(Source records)
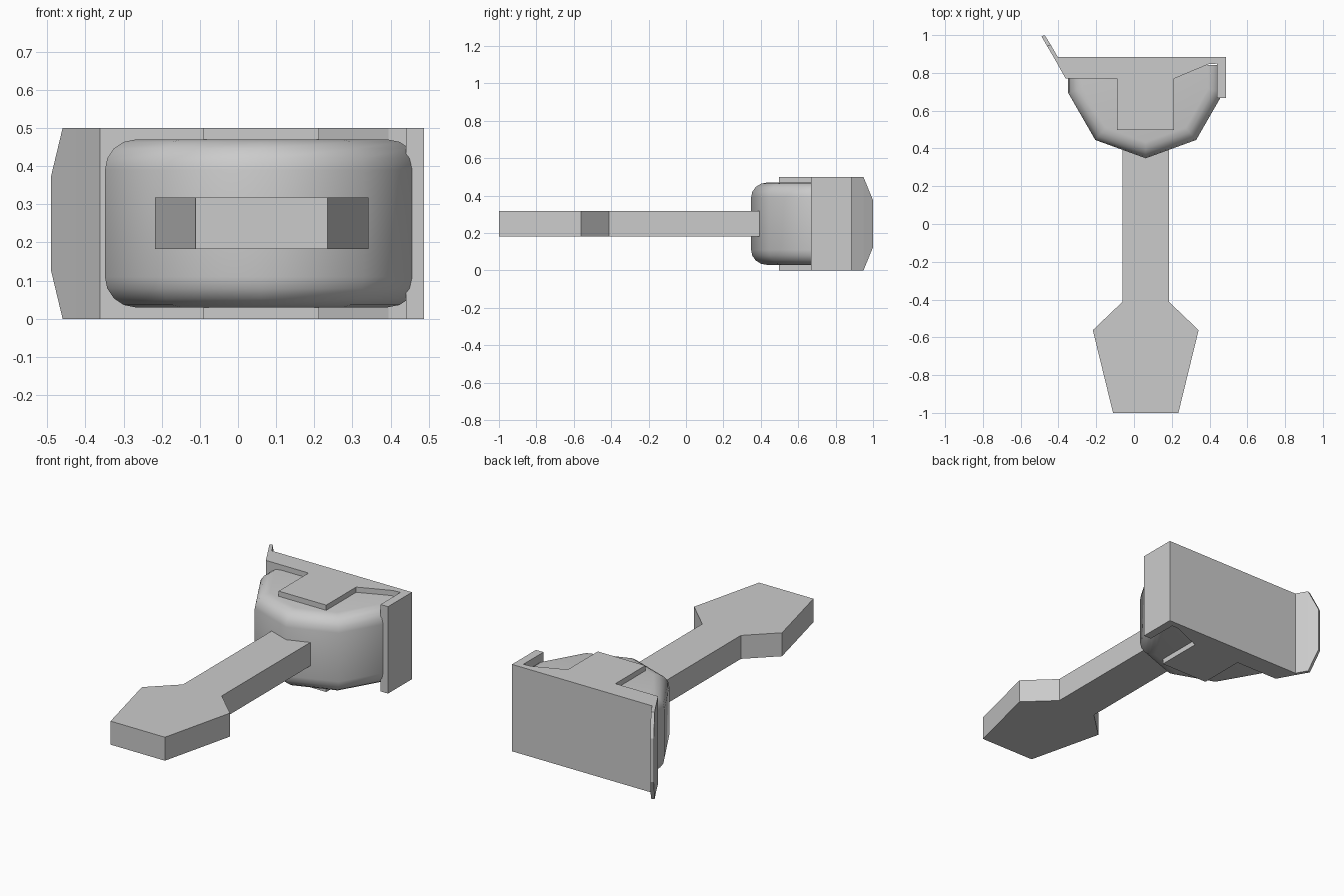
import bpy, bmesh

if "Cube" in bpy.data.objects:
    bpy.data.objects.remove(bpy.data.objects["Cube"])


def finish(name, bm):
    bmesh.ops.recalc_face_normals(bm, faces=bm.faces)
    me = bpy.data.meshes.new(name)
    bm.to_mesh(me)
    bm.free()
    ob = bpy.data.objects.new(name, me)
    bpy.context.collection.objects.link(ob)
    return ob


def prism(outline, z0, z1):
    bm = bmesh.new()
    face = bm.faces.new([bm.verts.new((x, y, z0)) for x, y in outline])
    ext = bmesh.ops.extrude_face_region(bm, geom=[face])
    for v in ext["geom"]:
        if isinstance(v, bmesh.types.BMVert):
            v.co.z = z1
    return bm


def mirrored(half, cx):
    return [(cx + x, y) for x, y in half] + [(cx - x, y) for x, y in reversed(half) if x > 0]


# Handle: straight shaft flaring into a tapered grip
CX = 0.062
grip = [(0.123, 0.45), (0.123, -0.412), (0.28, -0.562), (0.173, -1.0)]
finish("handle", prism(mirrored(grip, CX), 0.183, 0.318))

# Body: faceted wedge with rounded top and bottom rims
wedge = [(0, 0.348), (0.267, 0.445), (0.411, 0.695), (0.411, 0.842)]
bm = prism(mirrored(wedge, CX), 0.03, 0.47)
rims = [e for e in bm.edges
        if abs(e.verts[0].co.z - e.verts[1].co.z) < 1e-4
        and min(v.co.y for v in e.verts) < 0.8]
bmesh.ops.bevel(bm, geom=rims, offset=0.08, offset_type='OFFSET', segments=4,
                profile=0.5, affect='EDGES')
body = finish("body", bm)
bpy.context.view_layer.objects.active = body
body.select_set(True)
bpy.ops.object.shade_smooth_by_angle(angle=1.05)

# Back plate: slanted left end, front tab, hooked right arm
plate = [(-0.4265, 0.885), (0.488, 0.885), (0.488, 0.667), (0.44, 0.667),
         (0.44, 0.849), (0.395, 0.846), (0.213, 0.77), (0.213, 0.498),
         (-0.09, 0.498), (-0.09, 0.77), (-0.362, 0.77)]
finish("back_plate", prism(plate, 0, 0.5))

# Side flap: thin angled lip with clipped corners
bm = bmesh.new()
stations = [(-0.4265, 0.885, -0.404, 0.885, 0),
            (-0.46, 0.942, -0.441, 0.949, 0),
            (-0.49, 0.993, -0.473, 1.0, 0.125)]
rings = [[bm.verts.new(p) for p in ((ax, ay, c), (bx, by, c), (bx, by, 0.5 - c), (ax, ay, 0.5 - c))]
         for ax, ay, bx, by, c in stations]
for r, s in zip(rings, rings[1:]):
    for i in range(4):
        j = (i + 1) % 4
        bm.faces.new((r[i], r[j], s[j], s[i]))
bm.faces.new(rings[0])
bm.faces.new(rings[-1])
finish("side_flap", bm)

*Your objective*: Retype only this portion of the data above: the line containing "(-0.09, 0.498), (-0.09, 0.77), (-0.362, 0.77)]", the line containing "bm.faces.new((r[i], r[j], s[j], s[i]))", and all lines between them, exactly.

*Response to the exercise*:
         (-0.09, 0.498), (-0.09, 0.77), (-0.362, 0.77)]
finish("back_plate", prism(plate, 0, 0.5))

# Side flap: thin angled lip with clipped corners
bm = bmesh.new()
stations = [(-0.4265, 0.885, -0.404, 0.885, 0),
            (-0.46, 0.942, -0.441, 0.949, 0),
            (-0.49, 0.993, -0.473, 1.0, 0.125)]
rings = [[bm.verts.new(p) for p in ((ax, ay, c), (bx, by, c), (bx, by, 0.5 - c), (ax, ay, 0.5 - c))]
         for ax, ay, bx, by, c in stations]
for r, s in zip(rings, rings[1:]):
    for i in range(4):
        j = (i + 1) % 4
        bm.faces.new((r[i], r[j], s[j], s[i]))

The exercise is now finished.